Things to Keep in Mind When It Comes to Your Water Heater
The water heater is probably the most underappreciated appliance in your home. Think about it – without your water heater, you don’t have any of the following:
- Hot showers
- Warm baths
- Disinfected dishes
- Clean towels and sheets
- Hot water, period.
Given the significance of the water heater, do you really know a good amount about it? We’re here to give you a few things to keep in mind when it comes to maintaining, servicing, and replacing your water heater.
The typical lifespan of residential water heaters is about ten to twelve years.
Natural gas and electric water heaters will commonly last about a decade before you need to look into replacing the water heater. If you are unsure what age your water heater is, the date the equipment was manufactured will be reflected in the serial number which is located on the ID sticker on the water heater tank.
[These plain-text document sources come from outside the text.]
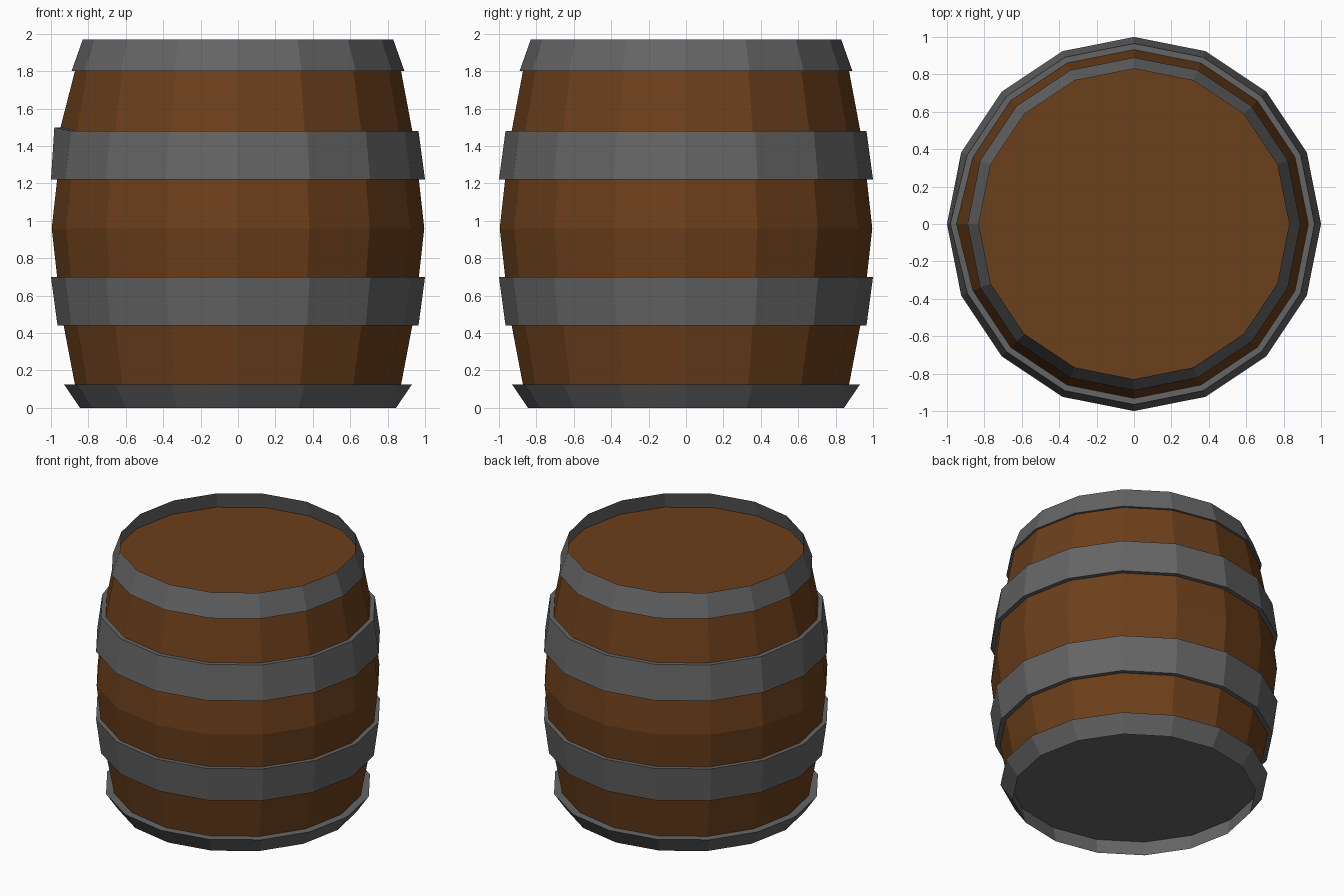
import bpy, bmesh
from math import cos, sin, tau

if "Cube" in bpy.data.objects:
    bpy.data.objects.remove(bpy.data.objects["Cube"])

SIDES = 16


def material(name, color):
    m = bpy.data.materials.new(name)
    m.diffuse_color = color
    m.use_nodes = True
    m.node_tree.nodes["Principled BSDF"].inputs["Base Color"].default_value = m.diffuse_color
    return m


wood = material("wood", (0.15, 0.05, 0.011, 1))
iron = material("iron", (0.13, 0.13, 0.13, 1))


def lathe(name, profile, mat, closed=False, cap_top=False):
    """Spin a (radius, z) profile round the z axis with flat sides."""
    bm = bmesh.new()
    rings = [[bm.verts.new((r * cos(tau * i / SIDES), r * sin(tau * i / SIDES), z))
              for i in range(SIDES)] for r, z in profile]
    pairs = list(zip(rings, rings[1:]))
    if closed:
        pairs.append((rings[-1], rings[0]))
    for a, b in pairs:
        for i in range(SIDES):
            j = (i + 1) % SIDES
            bm.faces.new((a[i], a[j], b[j], b[i]))
    if cap_top:
        bm.faces.new(rings[-1])
    # Small dent on the left edge of the upper hoop
    for v in bm.verts:
        if abs(v.co.z - 1.48) < 0.005 and v.co.x < -0.92 and abs(v.co.y) < 0.01:
            v.co.x -= 0.017
            v.co.z += 0.02
    if closed:
        bmesh.ops.recalc_face_normals(bm, faces=bm.faces)
    me = bpy.data.meshes.new(name)
    bm.to_mesh(me)
    bm.free()
    me.materials.append(mat)
    ob = bpy.data.objects.new(name, me)
    bpy.context.collection.objects.link(ob)
    return ob


# Bulging wooden body with the recessed lid
lathe("barrel_body", [(0.865, 0.09), (0.872, 0.125), (0.932, 0.44), (0.967, 0.70),
                      (0.996, 0.96), (0.967, 1.22), (0.932, 1.48), (0.872, 1.80),
                      (0.86, 1.85)], wood, cap_top=True)

# Recessed base plate
bpy.ops.mesh.primitive_circle_add(vertices=SIDES, radius=0.87, fill_type='NGON',
                                  location=(0, 0, 0.12))
base = bpy.context.object
base.name = "base_plate"
base.rotation_euler.x = tau / 2
base.data.materials.append(iron)

# Iron hoops, each a closed cross-section
hoops = {
    "bottom_hoop": [(0.845, 0), (0.93, 0.125), (0.87, 0.125), (0.864, 0.09)],
    "lower_hoop": [(0.965, 0.44), (1.0, 0.70), (0.965, 0.70), (0.93, 0.44)],
    "upper_hoop": [(1.0, 1.22), (0.965, 1.48), (0.93, 1.48), (0.965, 1.22)],
    "top_hoop": [(0.89, 1.80), (0.83, 1.97), (0.86, 1.85), (0.87, 1.80)],
}
for hoop_name, section in hoops.items():
    lathe(hoop_name, section, iron, closed=True)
Older water heaters are nothing to mess around with. A water heater that is 10 years or older is at greater risk of springing a leak and causing water damage to your home. If your water heater is in your attic or above the first floor, the potential for catastrophic damage rises. Always have your water heater maintenance yearly to keep any leaks from damaging your home.
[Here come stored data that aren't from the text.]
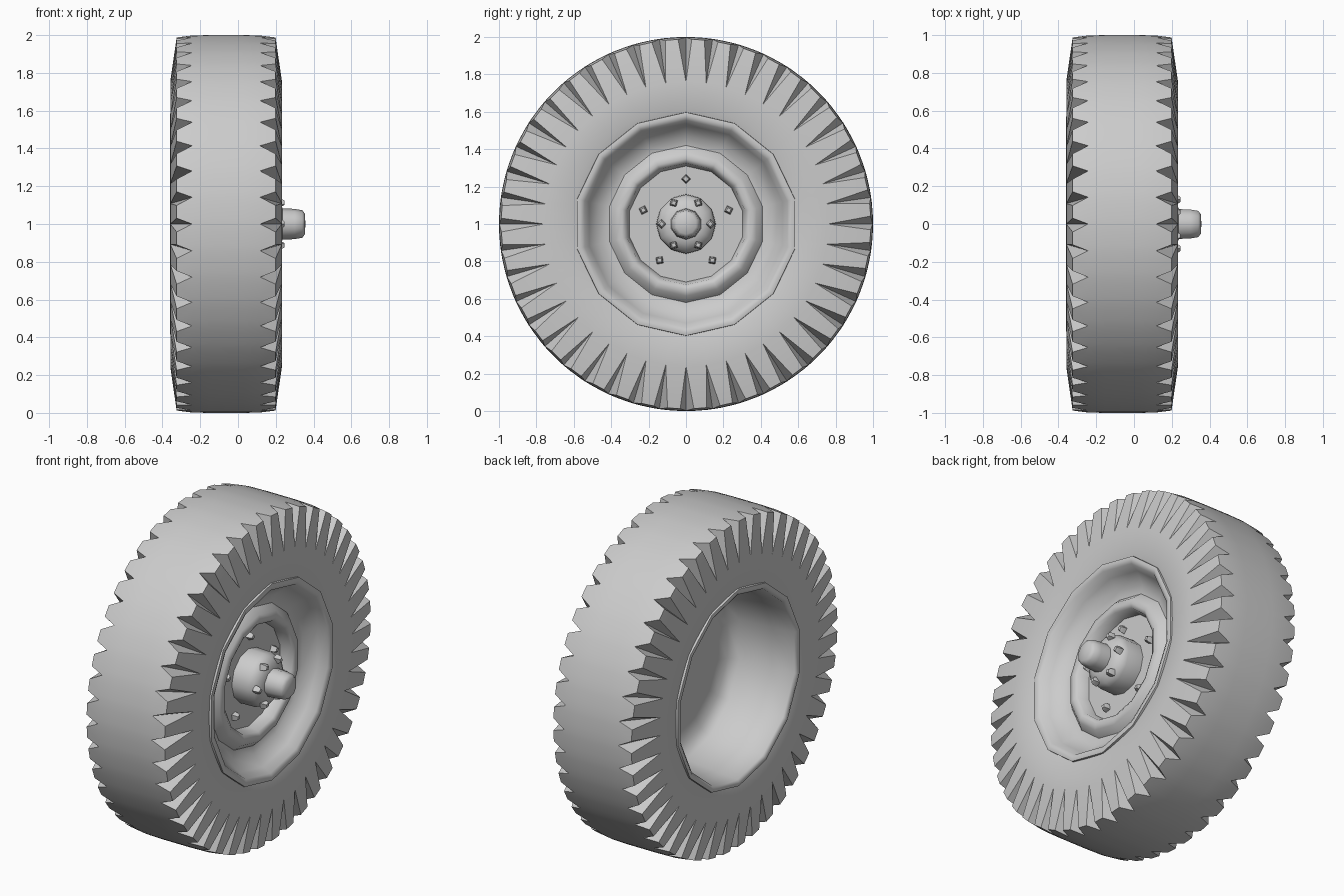
import bpy, bmesh, math
from mathutils import Matrix, Vector

if "Cube" in bpy.data.objects:
    bpy.data.objects.remove(bpy.data.objects["Cube"], do_unlink=True)

grey = bpy.data.materials.new("light_grey")
grey.use_nodes = True
COLOUR = (0.6, 0.6, 0.6, 1)
grey.diffuse_color = COLOUR
grey.node_tree.nodes["Principled BSDF"].inputs["Base Color"].default_value = COLOUR

AXLE = Vector((0, 0, 1))
MID = -0.063          # middle plane of the tyre
TYRE_CENTRE = Vector((MID, 0, 1))


def loft(name, rings, smooth, closed=False, cap_ends=False):
    """Skin (angle, profile) stations around the axle; profile points are (x, radius).
    Closed lofts are split along the outermost diagonals, so that notches end in points."""
    bm = bmesh.new()
    cols = [[bm.verts.new((x, r * math.sin(a), 1 + r * math.cos(a))) for x, r in prof]
            for a, prof in rings]
    count = len(cols[0])
    for i, col in enumerate(cols):
        nxt = cols[(i + 1) % len(cols)]
        for j in range(count if closed else count - 1):
            k = (j + 1) % count
            a, b, c, d = col[j], nxt[j], nxt[k], col[k]
            if not closed:
                bm.faces.new((a, b, c, d))
            elif (a.co + c.co - 2 * TYRE_CENTRE).length > (b.co + d.co - 2 * TYRE_CENTRE).length:
                bm.faces.new((a, b, c))
                bm.faces.new((a, c, d))
            else:
                bm.faces.new((a, b, d))
                bm.faces.new((b, c, d))
    if cap_ends:
        for j in (0, count - 1):
            bm.faces.new([c[j] for c in cols])
    bmesh.ops.remove_doubles(bm, verts=bm.verts, dist=0.0005)
    bmesh.ops.recalc_face_normals(bm, faces=bm.faces)
    mesh = bpy.data.meshes.new(name)
    bm.to_mesh(mesh)
    bm.free()
    obj = bpy.data.objects.new(name, mesh)
    bpy.context.collection.objects.link(obj)
    mesh.materials.append(grey)
    bpy.ops.object.select_all(action='DESELECT')
    obj.select_set(True)
    bpy.context.view_layer.objects.active = obj
    bpy.ops.object.shade_smooth_by_angle(angle=math.radians(smooth))
    return obj


def revolve(name, profile, sides, smooth=40, **kw):
    return loft(name, [(math.tau * i / sides, profile) for i in range(sides)], smooth, **kw)


# Tyre: the shoulder corner is pulled back to a chamfer at every tread groove
def tyre_profile(corner):
    half = [(0.27, 0.56), (0.29, 0.62), (0.295, 0.76), corner, (0.18, 0.998), (0.09, 1.0)]
    right = [(MID + w, r) for w, r in half]
    left = [(MID - w, r) for w, r in reversed(half)]
    return right + left


LUGS = 44
lug, groove = tyre_profile((0.262, 0.988)), tyre_profile((0.235, 0.88))
stations = []
for i in range(LUGS):
    for offset, prof in ((0, groove), (0.22, lug), (0.7, lug)):
        stations.append((math.tau * (i + offset) / LUGS, prof))
loft("tyre", stations, 50, closed=True)

# Rim: front lip, dished face, raised ring and recessed centre plate
revolve("rim_face", [(0.20, 0.60), (0.228, 0.597), (0.232, 0.58), (0.22, 0.555),
                     (0.17, 0.53), (0.11, 0.47), (0.10, 0.42), (0.14, 0.385),
                     (0.15, 0.35), (0.135, 0.325), (0.07, 0.31), (0.07, 0.0)], 14, 60)

# Rim: rear lip and deep open barrel
revolve("rim_barrel", [(-0.33, 0.60), (-0.355, 0.597), (-0.36, 0.58), (-0.345, 0.56),
                       (-0.2, 0.55), (0.0, 0.53), (0.05, 0.48), (0.06, 0.38),
                       (0.06, 0.0)], 14, 60)

# Hub with its protruding axle cap
revolve("hub", [(0.07, 0.16), (0.17, 0.158), (0.205, 0.145), (0.225, 0.11),
                (0.235, 0.085)], 12, 60, cap_ends=True)
revolve("axle_cap", [(0.20, 0.085), (0.30, 0.08), (0.34, 0.073), (0.354, 0.055),
                     (0.357, 0.0)], 10, 60)


# Bolts: tapered pegs in circles on the centre plate and on the hub
def bolt_circle(name, count, radius, base, height, first_angle):
    for i in range(count):
        angle = math.tau * i / count + first_angle
        bolt = revolve(f"{name}_{i + 1}", [(0, 0.026), (height * 0.7, 0.022), (height, 0.014)],
                       4, 30, cap_ends=True)
        shift = Vector((base, radius * math.sin(angle), radius * math.cos(angle)))
        spin = Matrix.Translation(AXLE) @ Matrix.Rotation(-angle, 4, 'X') @ Matrix.Translation(-AXLE)
        bolt.data.transform(Matrix.Translation(shift) @ spin)


bolt_circle("wheel_bolt", 5, 0.24, 0.065, 0.04, 0)
bolt_circle("hub_bolt", 6, 0.13, 0.205, 0.04, math.pi / 6)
The most common breakdown of residential water heaters that will require replacement is a leaking tank.
It is best to have your plumber install the water heater in a drain pan with piping that enables the pan to drain outside of your home and lower the possibility of water damage. All water heaters should have a functional and reachable shut-off valve on the inlet water supply to the tank, and a ball-type valve on the gas supply. For electric water heaters, an electrical switch off should be located nearby.
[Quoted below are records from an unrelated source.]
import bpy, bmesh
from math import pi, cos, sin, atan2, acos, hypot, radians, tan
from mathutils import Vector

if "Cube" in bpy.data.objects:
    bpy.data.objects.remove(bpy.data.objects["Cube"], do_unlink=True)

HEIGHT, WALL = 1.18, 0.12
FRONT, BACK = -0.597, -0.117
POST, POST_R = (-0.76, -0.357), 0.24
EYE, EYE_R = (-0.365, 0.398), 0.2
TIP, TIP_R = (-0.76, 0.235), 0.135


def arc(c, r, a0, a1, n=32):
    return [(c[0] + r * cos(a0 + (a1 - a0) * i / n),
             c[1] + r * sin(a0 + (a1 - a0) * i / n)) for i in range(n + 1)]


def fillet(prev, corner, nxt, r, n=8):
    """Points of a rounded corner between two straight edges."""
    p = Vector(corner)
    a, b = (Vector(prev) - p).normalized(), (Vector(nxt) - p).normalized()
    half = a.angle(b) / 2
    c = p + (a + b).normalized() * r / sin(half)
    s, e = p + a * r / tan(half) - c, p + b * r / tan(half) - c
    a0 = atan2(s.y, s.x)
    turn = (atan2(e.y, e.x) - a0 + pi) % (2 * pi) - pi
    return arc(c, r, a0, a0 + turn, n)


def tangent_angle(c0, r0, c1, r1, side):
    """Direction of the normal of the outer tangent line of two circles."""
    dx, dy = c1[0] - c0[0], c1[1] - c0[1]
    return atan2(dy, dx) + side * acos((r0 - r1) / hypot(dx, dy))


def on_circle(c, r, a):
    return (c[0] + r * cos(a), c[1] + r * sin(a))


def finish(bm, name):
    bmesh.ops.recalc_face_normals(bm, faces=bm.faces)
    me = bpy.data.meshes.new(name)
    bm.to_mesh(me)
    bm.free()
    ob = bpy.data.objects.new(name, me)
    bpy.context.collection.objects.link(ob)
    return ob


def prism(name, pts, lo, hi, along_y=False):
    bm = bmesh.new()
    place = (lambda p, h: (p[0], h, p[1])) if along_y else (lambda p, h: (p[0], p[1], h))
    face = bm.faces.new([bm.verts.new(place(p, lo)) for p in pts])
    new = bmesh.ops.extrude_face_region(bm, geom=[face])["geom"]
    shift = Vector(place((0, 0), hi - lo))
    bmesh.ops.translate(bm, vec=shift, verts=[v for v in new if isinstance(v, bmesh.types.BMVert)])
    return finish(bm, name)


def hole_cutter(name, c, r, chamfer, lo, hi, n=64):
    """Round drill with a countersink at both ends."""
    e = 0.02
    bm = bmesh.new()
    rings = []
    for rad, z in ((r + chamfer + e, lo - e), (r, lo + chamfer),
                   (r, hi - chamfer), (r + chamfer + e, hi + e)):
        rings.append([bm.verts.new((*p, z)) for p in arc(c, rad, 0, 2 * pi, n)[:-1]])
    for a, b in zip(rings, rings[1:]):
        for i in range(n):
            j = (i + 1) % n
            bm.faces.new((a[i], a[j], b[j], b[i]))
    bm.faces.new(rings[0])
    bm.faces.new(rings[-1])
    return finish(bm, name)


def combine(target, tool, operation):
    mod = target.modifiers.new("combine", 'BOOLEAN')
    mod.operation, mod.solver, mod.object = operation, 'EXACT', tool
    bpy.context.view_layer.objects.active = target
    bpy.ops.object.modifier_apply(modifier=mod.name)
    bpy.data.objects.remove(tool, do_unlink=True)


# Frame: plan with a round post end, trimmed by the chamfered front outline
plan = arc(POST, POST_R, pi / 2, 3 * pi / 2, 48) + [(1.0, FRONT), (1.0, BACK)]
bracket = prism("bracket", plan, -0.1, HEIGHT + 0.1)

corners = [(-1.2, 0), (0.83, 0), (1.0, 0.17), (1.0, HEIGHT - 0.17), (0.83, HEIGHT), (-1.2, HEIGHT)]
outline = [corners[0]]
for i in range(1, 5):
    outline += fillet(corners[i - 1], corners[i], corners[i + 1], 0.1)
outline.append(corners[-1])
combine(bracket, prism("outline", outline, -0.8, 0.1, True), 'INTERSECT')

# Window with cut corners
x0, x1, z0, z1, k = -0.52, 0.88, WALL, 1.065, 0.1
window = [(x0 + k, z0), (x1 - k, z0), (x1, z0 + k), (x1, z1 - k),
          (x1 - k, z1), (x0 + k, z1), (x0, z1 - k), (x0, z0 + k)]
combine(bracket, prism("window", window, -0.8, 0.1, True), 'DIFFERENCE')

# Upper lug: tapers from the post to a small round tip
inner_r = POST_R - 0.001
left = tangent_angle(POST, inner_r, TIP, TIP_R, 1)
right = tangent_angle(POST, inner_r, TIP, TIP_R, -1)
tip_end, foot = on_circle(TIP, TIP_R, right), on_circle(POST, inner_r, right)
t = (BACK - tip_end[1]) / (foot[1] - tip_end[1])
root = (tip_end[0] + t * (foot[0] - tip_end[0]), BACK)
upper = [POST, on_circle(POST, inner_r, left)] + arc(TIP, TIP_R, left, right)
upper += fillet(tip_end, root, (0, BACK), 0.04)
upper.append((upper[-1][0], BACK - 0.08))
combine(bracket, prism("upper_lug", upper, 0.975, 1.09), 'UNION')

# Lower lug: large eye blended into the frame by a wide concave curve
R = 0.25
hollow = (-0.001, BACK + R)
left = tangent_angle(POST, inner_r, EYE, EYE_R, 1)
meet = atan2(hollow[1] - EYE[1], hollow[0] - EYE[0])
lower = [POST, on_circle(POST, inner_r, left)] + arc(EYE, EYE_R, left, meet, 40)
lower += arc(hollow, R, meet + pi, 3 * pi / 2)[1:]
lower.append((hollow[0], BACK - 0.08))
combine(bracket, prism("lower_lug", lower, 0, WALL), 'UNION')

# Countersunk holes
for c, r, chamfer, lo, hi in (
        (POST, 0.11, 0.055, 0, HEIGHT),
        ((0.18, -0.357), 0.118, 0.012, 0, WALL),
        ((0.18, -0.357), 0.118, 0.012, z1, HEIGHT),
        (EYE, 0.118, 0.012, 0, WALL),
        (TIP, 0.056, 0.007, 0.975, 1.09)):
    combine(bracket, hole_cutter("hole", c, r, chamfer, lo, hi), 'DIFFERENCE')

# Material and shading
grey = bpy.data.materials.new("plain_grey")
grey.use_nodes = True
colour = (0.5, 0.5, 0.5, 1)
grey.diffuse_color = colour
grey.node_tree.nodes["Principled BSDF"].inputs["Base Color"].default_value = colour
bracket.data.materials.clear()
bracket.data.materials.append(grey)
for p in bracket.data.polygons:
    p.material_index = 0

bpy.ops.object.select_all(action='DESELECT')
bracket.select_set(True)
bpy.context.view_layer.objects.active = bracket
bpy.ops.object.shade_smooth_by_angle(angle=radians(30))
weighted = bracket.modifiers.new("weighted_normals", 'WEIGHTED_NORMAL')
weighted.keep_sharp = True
If a water heater is “undersized,” in particular a gas water heater, the system will breakdown in a shorter period of time.
When a gas water heater is routinely emptied of hot water due to heavy hot water use, the gas burner fires more often which can create heavy condensation on the tank exterior. The condensation can create more expeditious deterioration of the steel tank. Furthermore, the extreme heat from the gas burner on the bottom of the water heater tank can also cause damage to the glass lining on the interior of the tank, which decreases the lifespan of the water heater.
Water Heater sizing is a crucial replacement consideration.
The water supply creates pressure for all water heaters, and as water is heated, it expands creating even more pressure. When thinking about replacing a water heater, it’s generally better to go with a sizable 50 gallon tank, rather than a 30 or 40 gallon tank, providing the location will accommodate the larger size. The bigger tank will also provide you more hot water capacity.